  • HIH237 The Practice of History

    The purpose of the module is to encourage you to think more deeply about how historians work and, in particular, about how we as historians can locate and use primary historical sources effectively as a means of interpreting and understanding the past. During the module we will learn about the survival of historical evidence, how it is organised and made accessible to historians to undertake their research, and how to effectively locate and interpret it in your studies. We will consider how the process of doing historical research changes over time, in particular with the impact of recent developments like digitization. At the core of the module will be the work you undertake with others in your seminar group using a range of primary sources which your seminar tutor will introduce to you. As part of the module assessment you will also undertake your own primary source based research project using items from these collections. The module is designed strengthen your analytical skills and to help prepare you for the more extensive uses of primary evidence which you will encounter in final year special subjects and dissertation.

  • HIH3300 History Dissertation

    The History dissertation is a free-standing, 40-credit module that runs across both semesters of Level Three. Candidates conduct research upon a subject of their choice, devised in consultation with a member of staff teaching for the degrees in History, and concerning a topic that falls within staff research and teaching interests.

  • HIH3330 Class, Community and Conflict: South Wales Industrial Society, 1800-2000
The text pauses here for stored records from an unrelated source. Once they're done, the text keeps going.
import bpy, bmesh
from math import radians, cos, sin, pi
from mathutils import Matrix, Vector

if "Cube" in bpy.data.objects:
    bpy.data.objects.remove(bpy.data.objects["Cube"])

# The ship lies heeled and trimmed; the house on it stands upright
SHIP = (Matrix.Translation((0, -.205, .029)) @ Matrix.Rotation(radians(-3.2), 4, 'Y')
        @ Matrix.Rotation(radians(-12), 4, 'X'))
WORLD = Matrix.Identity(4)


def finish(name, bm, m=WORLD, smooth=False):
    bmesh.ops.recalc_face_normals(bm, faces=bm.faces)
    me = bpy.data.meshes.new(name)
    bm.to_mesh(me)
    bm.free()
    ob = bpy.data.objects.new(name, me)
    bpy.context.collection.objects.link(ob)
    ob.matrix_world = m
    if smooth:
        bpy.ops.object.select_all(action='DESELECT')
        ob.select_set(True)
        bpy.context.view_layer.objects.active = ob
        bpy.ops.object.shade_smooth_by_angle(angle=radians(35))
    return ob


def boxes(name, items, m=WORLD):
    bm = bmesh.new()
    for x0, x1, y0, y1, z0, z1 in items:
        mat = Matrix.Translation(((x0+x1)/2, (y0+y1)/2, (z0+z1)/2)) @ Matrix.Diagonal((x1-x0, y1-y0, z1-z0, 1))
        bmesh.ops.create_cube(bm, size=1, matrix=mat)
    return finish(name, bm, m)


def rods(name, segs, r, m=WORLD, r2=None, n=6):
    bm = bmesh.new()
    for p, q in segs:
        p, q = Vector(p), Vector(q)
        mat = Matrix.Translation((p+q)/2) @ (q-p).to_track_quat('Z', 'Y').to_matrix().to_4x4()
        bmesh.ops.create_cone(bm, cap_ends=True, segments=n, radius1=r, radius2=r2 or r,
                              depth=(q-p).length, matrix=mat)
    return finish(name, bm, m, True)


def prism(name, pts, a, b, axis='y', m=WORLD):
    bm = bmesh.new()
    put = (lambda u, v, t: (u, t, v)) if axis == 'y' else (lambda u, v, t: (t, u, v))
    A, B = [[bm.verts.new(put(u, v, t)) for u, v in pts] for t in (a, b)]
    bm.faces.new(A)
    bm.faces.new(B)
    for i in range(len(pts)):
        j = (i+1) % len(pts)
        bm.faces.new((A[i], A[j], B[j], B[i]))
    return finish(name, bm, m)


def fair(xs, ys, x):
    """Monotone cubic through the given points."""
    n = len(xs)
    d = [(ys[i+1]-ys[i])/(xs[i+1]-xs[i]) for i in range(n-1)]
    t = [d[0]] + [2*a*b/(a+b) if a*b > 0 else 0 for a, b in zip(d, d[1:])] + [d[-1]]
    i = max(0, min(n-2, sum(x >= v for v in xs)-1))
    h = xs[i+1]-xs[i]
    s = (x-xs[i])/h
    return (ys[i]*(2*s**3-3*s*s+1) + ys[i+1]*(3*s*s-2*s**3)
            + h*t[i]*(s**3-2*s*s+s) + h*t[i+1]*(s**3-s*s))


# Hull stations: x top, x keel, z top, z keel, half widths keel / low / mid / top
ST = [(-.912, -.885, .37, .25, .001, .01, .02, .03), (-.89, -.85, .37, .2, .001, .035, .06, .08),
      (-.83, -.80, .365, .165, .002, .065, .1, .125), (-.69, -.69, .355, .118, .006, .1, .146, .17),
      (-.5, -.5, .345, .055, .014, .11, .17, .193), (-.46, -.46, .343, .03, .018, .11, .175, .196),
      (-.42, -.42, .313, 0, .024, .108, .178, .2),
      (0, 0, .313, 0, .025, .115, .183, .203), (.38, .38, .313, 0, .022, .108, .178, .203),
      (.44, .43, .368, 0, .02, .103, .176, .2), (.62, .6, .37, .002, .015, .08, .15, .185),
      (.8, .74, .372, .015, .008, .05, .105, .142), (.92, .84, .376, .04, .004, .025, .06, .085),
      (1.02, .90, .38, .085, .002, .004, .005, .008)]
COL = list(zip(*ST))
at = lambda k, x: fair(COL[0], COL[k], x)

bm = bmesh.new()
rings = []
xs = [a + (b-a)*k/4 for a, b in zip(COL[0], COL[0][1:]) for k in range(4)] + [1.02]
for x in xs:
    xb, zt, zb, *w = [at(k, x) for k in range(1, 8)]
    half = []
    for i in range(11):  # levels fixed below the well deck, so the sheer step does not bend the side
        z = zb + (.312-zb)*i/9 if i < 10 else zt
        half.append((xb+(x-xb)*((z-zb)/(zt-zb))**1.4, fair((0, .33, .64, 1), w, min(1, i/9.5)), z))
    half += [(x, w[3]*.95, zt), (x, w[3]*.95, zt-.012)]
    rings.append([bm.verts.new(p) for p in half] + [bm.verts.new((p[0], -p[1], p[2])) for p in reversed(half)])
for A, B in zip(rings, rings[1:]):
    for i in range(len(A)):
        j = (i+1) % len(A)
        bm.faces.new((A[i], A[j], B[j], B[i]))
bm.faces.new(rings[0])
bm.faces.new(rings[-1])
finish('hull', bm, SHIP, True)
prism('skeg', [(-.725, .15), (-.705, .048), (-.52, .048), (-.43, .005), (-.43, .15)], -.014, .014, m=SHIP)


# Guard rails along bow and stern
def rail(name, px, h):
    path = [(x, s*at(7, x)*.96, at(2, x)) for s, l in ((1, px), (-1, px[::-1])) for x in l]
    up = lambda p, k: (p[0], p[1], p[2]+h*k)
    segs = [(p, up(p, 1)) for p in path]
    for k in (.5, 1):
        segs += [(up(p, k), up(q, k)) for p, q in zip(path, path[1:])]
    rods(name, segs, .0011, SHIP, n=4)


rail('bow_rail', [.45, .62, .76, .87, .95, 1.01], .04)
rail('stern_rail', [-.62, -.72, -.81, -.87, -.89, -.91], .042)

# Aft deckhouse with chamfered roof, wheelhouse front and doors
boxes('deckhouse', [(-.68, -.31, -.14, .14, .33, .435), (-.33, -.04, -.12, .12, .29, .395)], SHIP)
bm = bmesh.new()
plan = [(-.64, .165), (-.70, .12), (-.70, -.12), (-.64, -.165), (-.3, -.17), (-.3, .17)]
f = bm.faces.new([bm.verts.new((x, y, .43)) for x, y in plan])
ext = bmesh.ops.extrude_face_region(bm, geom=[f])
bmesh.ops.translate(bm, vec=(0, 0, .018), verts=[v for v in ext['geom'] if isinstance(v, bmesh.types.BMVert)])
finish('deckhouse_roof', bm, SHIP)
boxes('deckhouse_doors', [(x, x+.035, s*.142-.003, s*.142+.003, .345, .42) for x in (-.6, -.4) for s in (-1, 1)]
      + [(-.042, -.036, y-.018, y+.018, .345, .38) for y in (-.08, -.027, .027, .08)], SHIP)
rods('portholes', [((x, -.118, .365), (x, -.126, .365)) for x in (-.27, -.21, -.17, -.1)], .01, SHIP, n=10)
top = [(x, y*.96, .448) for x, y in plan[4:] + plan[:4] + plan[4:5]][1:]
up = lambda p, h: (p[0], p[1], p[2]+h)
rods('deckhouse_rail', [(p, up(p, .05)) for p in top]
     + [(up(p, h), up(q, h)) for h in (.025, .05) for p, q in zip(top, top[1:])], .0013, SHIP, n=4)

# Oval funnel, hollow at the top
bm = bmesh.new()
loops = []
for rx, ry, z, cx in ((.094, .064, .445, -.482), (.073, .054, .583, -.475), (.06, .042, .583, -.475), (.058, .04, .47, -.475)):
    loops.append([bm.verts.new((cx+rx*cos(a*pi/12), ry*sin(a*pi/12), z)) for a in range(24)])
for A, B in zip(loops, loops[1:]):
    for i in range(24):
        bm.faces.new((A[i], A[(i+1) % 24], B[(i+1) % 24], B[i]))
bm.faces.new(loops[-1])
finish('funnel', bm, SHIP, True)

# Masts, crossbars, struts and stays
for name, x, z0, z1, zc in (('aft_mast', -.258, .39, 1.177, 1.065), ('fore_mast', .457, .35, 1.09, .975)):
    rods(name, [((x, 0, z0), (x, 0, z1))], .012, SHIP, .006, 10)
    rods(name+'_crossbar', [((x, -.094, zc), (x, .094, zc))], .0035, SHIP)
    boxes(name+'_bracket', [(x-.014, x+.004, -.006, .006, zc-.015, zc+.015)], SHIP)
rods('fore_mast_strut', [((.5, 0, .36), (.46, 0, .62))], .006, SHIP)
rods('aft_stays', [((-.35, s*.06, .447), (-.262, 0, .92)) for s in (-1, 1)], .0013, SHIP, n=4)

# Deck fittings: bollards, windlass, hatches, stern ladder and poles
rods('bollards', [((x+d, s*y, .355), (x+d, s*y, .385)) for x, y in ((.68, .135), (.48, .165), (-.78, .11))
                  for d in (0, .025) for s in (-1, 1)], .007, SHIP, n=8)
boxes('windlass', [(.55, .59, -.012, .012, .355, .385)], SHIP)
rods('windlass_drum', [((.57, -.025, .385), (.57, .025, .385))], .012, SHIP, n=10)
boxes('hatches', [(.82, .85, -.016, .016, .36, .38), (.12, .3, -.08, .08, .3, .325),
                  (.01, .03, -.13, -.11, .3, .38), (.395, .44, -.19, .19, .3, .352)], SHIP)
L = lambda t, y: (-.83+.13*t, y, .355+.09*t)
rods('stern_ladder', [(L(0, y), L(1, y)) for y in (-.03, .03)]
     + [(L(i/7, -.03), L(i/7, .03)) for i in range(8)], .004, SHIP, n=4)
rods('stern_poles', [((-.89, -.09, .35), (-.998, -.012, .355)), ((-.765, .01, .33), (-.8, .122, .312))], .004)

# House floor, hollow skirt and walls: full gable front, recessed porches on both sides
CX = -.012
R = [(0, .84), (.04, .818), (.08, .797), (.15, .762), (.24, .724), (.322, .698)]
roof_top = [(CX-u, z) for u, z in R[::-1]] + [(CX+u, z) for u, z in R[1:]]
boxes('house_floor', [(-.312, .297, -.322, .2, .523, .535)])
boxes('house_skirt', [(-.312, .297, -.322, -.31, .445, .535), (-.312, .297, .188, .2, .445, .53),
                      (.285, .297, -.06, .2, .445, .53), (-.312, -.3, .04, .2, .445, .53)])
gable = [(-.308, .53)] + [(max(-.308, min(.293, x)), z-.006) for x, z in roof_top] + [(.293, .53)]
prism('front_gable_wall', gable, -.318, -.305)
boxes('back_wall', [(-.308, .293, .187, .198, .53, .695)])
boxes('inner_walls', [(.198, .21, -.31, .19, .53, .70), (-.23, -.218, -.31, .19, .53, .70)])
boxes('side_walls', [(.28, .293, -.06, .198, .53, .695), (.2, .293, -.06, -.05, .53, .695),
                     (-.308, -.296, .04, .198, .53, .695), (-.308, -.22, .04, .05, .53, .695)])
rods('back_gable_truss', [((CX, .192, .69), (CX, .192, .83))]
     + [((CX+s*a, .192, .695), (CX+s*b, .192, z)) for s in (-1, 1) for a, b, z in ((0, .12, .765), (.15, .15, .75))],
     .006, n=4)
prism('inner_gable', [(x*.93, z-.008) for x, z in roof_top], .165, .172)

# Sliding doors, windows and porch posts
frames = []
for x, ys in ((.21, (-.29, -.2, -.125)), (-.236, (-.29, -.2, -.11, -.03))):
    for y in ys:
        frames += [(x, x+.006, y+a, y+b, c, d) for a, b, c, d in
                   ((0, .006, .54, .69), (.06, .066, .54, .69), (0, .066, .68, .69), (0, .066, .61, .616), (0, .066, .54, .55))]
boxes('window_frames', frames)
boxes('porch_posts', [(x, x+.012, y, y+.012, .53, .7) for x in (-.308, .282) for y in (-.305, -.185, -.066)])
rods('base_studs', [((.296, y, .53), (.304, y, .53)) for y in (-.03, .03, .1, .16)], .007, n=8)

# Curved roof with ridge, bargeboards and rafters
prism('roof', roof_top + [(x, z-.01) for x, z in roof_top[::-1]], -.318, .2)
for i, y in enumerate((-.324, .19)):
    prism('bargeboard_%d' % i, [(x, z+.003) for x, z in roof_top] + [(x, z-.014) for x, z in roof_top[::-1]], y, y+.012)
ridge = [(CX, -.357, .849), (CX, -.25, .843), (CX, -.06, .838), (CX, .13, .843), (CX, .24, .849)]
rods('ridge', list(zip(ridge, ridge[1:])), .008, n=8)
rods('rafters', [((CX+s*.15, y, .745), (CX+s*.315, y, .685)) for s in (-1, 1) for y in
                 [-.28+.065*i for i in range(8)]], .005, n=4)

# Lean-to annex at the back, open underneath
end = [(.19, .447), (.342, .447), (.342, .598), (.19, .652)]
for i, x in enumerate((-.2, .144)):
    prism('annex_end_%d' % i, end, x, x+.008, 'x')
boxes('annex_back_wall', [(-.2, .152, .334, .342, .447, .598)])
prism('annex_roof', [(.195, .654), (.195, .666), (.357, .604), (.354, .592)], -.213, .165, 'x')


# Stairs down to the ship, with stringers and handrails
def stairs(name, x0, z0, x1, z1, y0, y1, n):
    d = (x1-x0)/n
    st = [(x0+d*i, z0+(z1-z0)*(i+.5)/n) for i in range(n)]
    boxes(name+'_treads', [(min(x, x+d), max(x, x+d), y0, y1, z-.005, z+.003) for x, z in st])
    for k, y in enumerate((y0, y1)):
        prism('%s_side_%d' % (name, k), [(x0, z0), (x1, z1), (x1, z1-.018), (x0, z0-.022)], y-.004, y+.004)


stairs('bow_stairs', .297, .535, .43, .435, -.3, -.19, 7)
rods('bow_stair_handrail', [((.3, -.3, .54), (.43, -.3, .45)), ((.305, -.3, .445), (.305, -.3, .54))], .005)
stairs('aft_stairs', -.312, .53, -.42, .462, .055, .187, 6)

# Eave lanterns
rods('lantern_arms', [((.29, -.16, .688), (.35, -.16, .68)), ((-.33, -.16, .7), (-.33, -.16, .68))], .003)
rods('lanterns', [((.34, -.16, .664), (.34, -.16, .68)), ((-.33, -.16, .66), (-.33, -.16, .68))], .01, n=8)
    Class, Community and Conflict explores the development and history of the South Wales coalfield between 1800 and 2000. During those two centuries South Wales was transformed by industrialization. Rapid population growth and urbanization created new communities to serve the demand for labour from the pits and metal works that sprung up across the region. The new society that emerged developed a vibrant and distinctive political and industrial culture centered on the community and the workplace. Reaching its height in the first decade of the twentieth century, this coalfield society was ravaged by the economic hardship of the interwar years and the de-industrialization of the later twentieth century. This module will explore the 'life-cycle' of South Wales, encompassing its industrial heyday to the decline of the later twentieth centuries. It examines the development of the politics and society of the coalfield by looking at such diverse topics as industrialization, party politics, urbanization and leisure. The South Wales coalfield will also be compared with other European coalfields to tease out the similarities and differences between industrial communities in Europe. The course is taught in parallel to a similar course in Germany and students will have the option of visiting Bochum in Germany at the end of the course. The assessment: Assessed essay 2,500 (50%) Group presentation (50%).

Supervision

  • Aspects of Deafness in Eighteenth-Century England. (current)

    Student name:
    MA
    Other supervisor: Professor David Turner
  • '''''The Stalin generation of Communist Party leaders'''': explorations in psychobiography, with case studies of Ernst Thalmann, Harry Pollitt and Maurice Thorez.' (awarded 2015)

    Student name:
    MA
    Other supervisor: Dr Jill Lewis